Training for a marathon is
bullshit one of the most mentally and physically challenging things I have ever done in my life. Of course, the actual run will be an unforgettable experience but no one ever tells you about the difficulties inevitably faced when embarking on a strict 16 week training schedule. There are certain things that can be done to help yourself when setting out on a 13 mile or more run of a Sunday morning. For example, energy gels have become my snack of choice and I now carry one of those fancy camel packs which now qualifies me as a “real runner”. Whilst they assist with physical wellbeing, there’s the mental wellbeing side which consists of nothing more than a specially curated Spotify playlist and a decent pair of headphones…
I am especially fond of my headphones. I bought them last year – the fancy wireless type with bluetooth connection and over-the-ear hook things (again, another “real runner” qualification.) The only thing about these headphones that
really pisses me off isn’t so helpful is that they speak to me – particularly when the battery is low. This bitch will not shut up announcing that the battery is low every fucking minute. I was nearing the end of a tough 8 miler when she started chanting this Swan Song at me, interrupting my 80s playlist, when I decided to save myself the annoyance and turn her off.

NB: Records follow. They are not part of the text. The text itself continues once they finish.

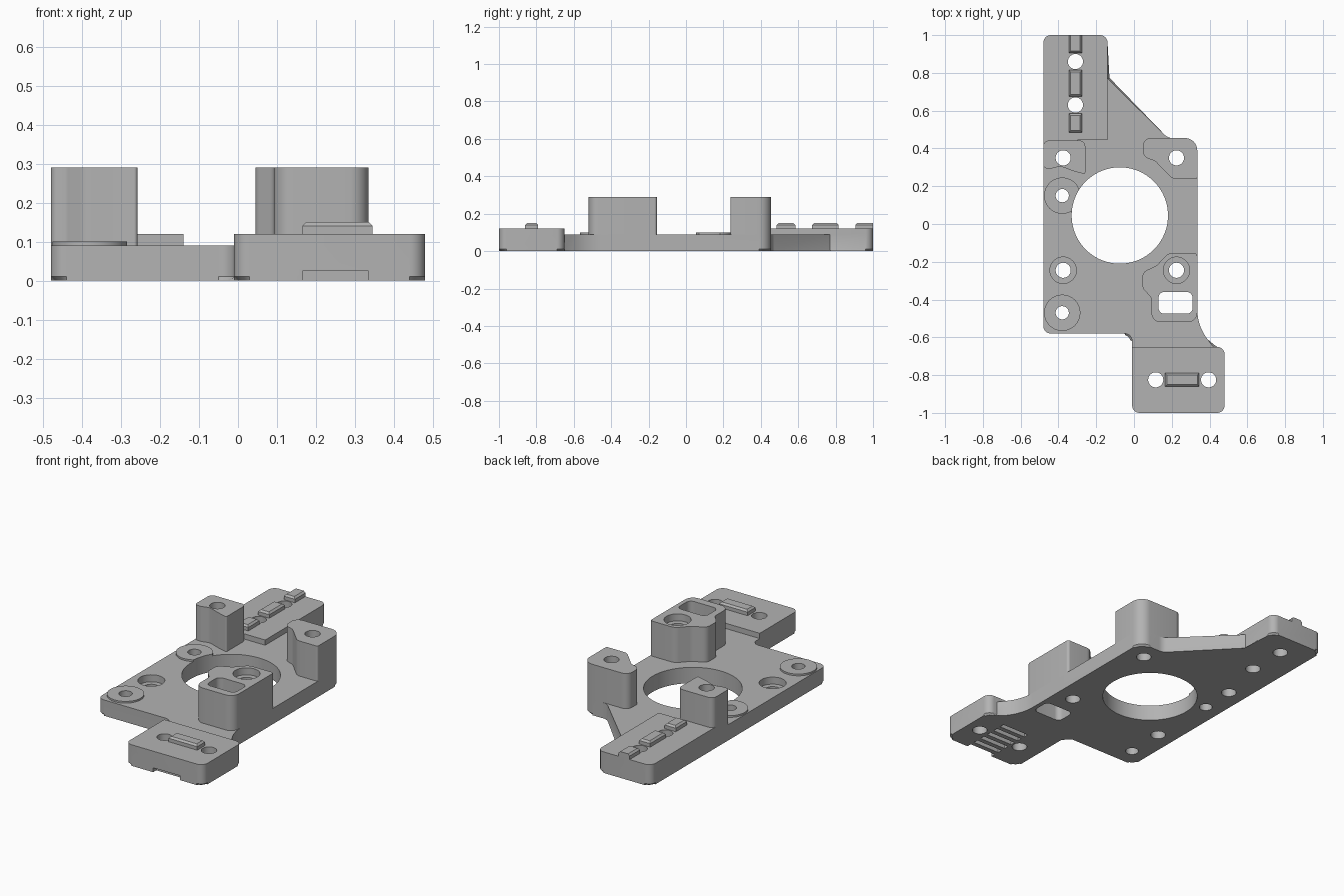
import bpy
import bmesh
import math
from mathutils import Vector

cube = bpy.data.objects.get("Cube")
if cube:
    bpy.data.objects.remove(cube, do_unlink=True)

grey = bpy.data.materials.new("light_grey")
grey.use_nodes = True
grey.diffuse_color = (0.45, 0.45, 0.45, 1)
grey.node_tree.nodes["Principled BSDF"].inputs["Base Color"].default_value = (0.45, 0.45, 0.45, 1)

PLATE_TOP, PAD_TOP, POST_TOP = 0.09, 0.12, 0.29
parts = []


def rounded(corners, steps=8):
    """Outline from (x, y, radius) corners."""
    out = []
    n = len(corners)
    for i, (x, y, r) in enumerate(corners):
        p = Vector((x, y))
        if r == 0:
            out.append(p)
            continue
        a = (Vector(corners[i - 1][:2]) - p).normalized()
        b = (Vector(corners[(i + 1) % n][:2]) - p).normalized()
        half = a.angle(b) / 2
        t = r / math.tan(half)
        c = p + (a + b).normalized() * (r / math.sin(half))
        s, e = p + a * t - c, p + b * t - c
        a0 = math.atan2(s.y, s.x)
        turn = math.atan2(e.y, e.x) - a0
        turn = (turn + math.pi) % (2 * math.pi) - math.pi
        for k in range(steps + 1):
            ang = a0 + turn * k / steps
            out.append(c + Vector((math.cos(ang), math.sin(ang))) * r)
    return out


def box(x0, x1, y0, y1, r=0):
    return rounded([(x0, y0, r), (x1, y0, r), (x1, y1, r), (x0, y1, r)])


def circle(x, y, r, n=48):
    return [Vector((x + r * math.cos(2 * math.pi * k / n),
                    y + r * math.sin(2 * math.pi * k / n))) for k in range(n)]


def prism(name, outline, z0, z1, chamfer=0, at=None, keep=None):
    """Extrude an outline; optionally chamfer the rim at height 'at'."""
    bm = bmesh.new()
    low = [bm.verts.new((p.x, p.y, z0)) for p in outline]
    top = [bm.verts.new((p.x, p.y, z1)) for p in outline]
    bm.faces.new(low[::-1])
    bm.faces.new(top)
    n = len(outline)
    for i in range(n):
        j = (i + 1) % n
        bm.faces.new((low[i], low[j], top[j], top[i]))
    if chamfer:
        rim = [e for e in bm.edges
               if all(abs(v.co.z - at) < 1e-5 for v in e.verts)
               and not (keep and all(keep(v.co) for v in e.verts))]
        bmesh.ops.bevel(bm, geom=rim, offset=chamfer, segments=1,
                        affect='EDGES', clamp_overlap=True)
    bmesh.ops.recalc_face_normals(bm, faces=bm.faces[:])
    mesh = bpy.data.meshes.new(name)
    bm.to_mesh(mesh)
    bm.free()
    mesh.materials.append(grey)
    obj = bpy.data.objects.new(name, mesh)
    bpy.context.collection.objects.link(obj)
    return obj


def part(*args, cuts=(), **kw):
    """Make a prism and subtract (outline, z0, z1) volumes from it."""
    obj = prism(*args, **kw)
    cutters = []
    for outline, z0, z1 in cuts:
        c = prism("cutter", outline, z0, z1)
        c.hide_render = True
        cutters.append(c)
        mod = obj.modifiers.new("cut", 'BOOLEAN')
        mod.operation, mod.solver, mod.object = 'DIFFERENCE', 'EXACT', c
    if cutters:
        deps = bpy.context.evaluated_depsgraph_get()
        mesh = bpy.data.meshes.new_from_object(obj.evaluated_get(deps))
        obj.modifiers.clear()
        obj.data = mesh
        mesh.name = obj.name
        for c in cutters:
            bpy.data.objects.remove(c, do_unlink=True)
    parts.append(obj)
    return obj


def hole(x, y, r=0.04):
    return (circle(x, y, r), -0.2, 0.5)


# Openings shared by several parts
bore = (circle(-0.075, 0.045, 0.255, 96), -0.2, 0.5)
window = (box(0.13, 0.31, -0.475, -0.36, 0.03), -0.2, 0.5)
back_holes = [hole(-0.31, 0.86), hole(-0.31, 0.63)]
front_holes = [hole(0.115, -0.825), hole(0.395, -0.825)]
post_holes = [hole(-0.375, 0.35), hole(0.225, 0.35), hole(0.225, -0.245)]
boss_holes = [hole(-0.38, 0.15, 0.035), hole(-0.38, -0.47, 0.035)]
plate_hole = [hole(-0.375, -0.245), (circle(-0.375, -0.245, 0.07), 0.05, 0.3)]
# Row of shallow grooves under the front foot
grooves = [(box(0.165, 0.335, -1.02 if i == 0 else -1.0 + 0.055 * i,
                -0.972 + 0.055 * i), -0.1, 0.025) for i in range(6)]

# Base plate with chamfered underside
part("base_plate", rounded([
    (-0.01, -1, 0.04), (0.48, -1, 0.04), (0.48, -0.65, 0.04), (0.42, -0.65, 0),
    (0.335, -0.54, 0.26), (0.335, 0.455, 0.065), (0.18, 0.455, 0.06),
    (-0.14, 0.77, 0), (-0.14, 1, 0.04), (-0.48, 1, 0.04),
    (-0.48, -0.58, 0.04), (-0.01, -0.58, 0.04)]), 0, PLATE_TOP,
    chamfer=0.01, at=0,
    cuts=[bore, window] + back_holes + front_holes + post_holes
    + boss_holes + plate_hole + grooves)

# Raised pads at both ends
part("back_pad", rounded([
    (-0.48, 0.40, 0), (-0.30, 0.40, 0), (-0.30, 0.445, 0), (-0.14, 0.445, 0),
    (-0.14, 1, 0.04), (-0.48, 1, 0.04)]), PLATE_TOP, PAD_TOP,
    cuts=back_holes + post_holes[:1])
part("front_pad", rounded([
    (-0.01, -1, 0.04), (0.48, -1, 0.04), (0.48, -0.65, 0.04),
    (-0.01, -0.65, 0)]), PLATE_TOP, PAD_TOP, cuts=front_holes)

# Tall posts
part("back_right_post", rounded([
    (-0.48, 0.295, 0.02), (-0.44, 0.293, 0.03), (-0.39, 0.306, 0.05),
    (-0.32, 0.28, 0.06), (-0.258, 0.263, 0.008), (-0.258, 0.442, 0.03),
    (-0.48, 0.442, 0.03)]), PLATE_TOP, POST_TOP, cuts=post_holes[:1])
part("back_left_post", rounded([
    (0.335, 0.238, 0.01), (0.335, 0.455, 0.065), (0.048, 0.455, 0.04),
    (0.048, 0.355, 0.04), (0.11, 0.335, 0.05), (0.205, 0.238, 0.05)]),
    PLATE_TOP, POST_TOP, cuts=post_holes[1:2])
part("front_left_post", rounded([
    (0.335, -0.52, 0.05), (0.335, -0.155, 0.015), (0.18, -0.155, 0.05),
    (0.12, -0.22, 0.05), (0.045, -0.255, 0.04), (0.045, -0.34, 0.04),
    (0.092, -0.39, 0.04), (0.092, -0.52, 0.05)]), PLATE_TOP, POST_TOP,
    cuts=post_holes[2:] + [window, (circle(0.225, -0.245, 0.07), 0.25, 0.5)])

# Low round bosses
for name, y, hole_cut in (("back_boss", 0.15, boss_holes[0]),
                          ("front_boss", -0.47, boss_holes[1])):
    part(name, circle(-0.38, y, 0.096), PLATE_TOP, 0.10,
         chamfer=0.007, at=0.10, cuts=[hole_cut, bore])

# Locating ribs on the pads, flush with the back edge
ribs = [("front_rib", 0.165, 0.345, -0.86, -0.79),
        ("back_rib_inner", -0.345, -0.275, 0.485, 0.585),
        ("back_rib_middle", -0.345, -0.275, 0.675, 0.815),
        ("back_rib_outer", -0.345, -0.275, 0.905, 1.0)]
for name, x0, x1, y0, y1 in ribs:
    part(name, box(x0, x1, y0, y1), PAD_TOP, 0.15, chamfer=0.01, at=0.15,
         keep=lambda co: co.y > 0.999)

# Smooth the curved walls, keep corners sharp
bpy.ops.object.select_all(action='DESELECT')
for obj in parts:
    obj.select_set(True)
bpy.context.view_layer.objects.active = parts[0]
bpy.ops.object.shade_smooth_by_angle(angle=math.radians(30))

Now, up until this point, every single training run I had done had been done to music. I very rarely run without my headphones. As any active person will know, having a little music playing can turn things up a gear or help you zone out of a difficult training session. But something fucking remarkable happened when I allowed myself to run in silence…
They say stress is holding two competing ideas in your mind at once. What you think should be, and the reality of what is. Turning off the music, shutting down the noise, allowed me to stop zoning out. I became fully present in the moment. I stopped getting caught up in my head with my own thoughts and was dropped straight back into my body. Without the distraction of music, I thought that I would suddenly feel more pain in my legs, become more aware of my breathlessness, and fully feel how tired I was. There was no more distraction; just me, being here now.
Did my run become easier? Hmm. Probably the wrong question to ask as my legs still ached, my mind still had moments of struggle, and I still felt fatigued. But, therein was magic – in no longer fighting against the struggle, in trying to deny my reality, I was able to fully feel the aches and pain and tiredness and, actually, it wasn’t so bad. It was manageable.
You see, in accepting the present moment, I was uniting my body and my mind with the reality of the situation and accepting it. It made me wonder…how much energy do we expel trying to fight against that which we fear?
Hypothetical situations that will never happen?
Things that we cannot change?
If you are denying the reality of the situation you are in now, take time to slow down, pause, and feel it. Feel how you feel. Let the pain, the difficulty, the sadness, the anger…let it all come and just sit with it for a while. Give yourself space to feel the full depth of your humanity. Don’t judge it. Just let it be.
In this moment of accepting how you feel, accepting the reality of the situation, and allowing yourself to simply exist here and now…this moment is the sacred space where compassion can thrive. Just by simply meeting yourself where you are right now.
If you deny how you feel now, how do you understand what you need?
If you deny where you are in this moment, how do you know where to go?
On that 8 mile run, I felt my leg muscles tense and release, heard my lungs taking in air, I saw the world around me in the morning sunshine and I found myself at peace. No more denying, or zoning out, or wishing I was home. Just taking it moment by moment, step by step, until I finally reached where I needed to be.
…pain is actually made worse by the fear of pain. When working with pain, give it space, allow it to be, and know that your awareness of pain is separate from the pain itself. Opening to the pain allows it to be part of the reality that you are witnessing and decrease the resistance to it, allowing you to relax around it. Open to what it is, acknowledge it, give it space, bring your awareness to it as another sensation. Pain is, and you are.Ram Dass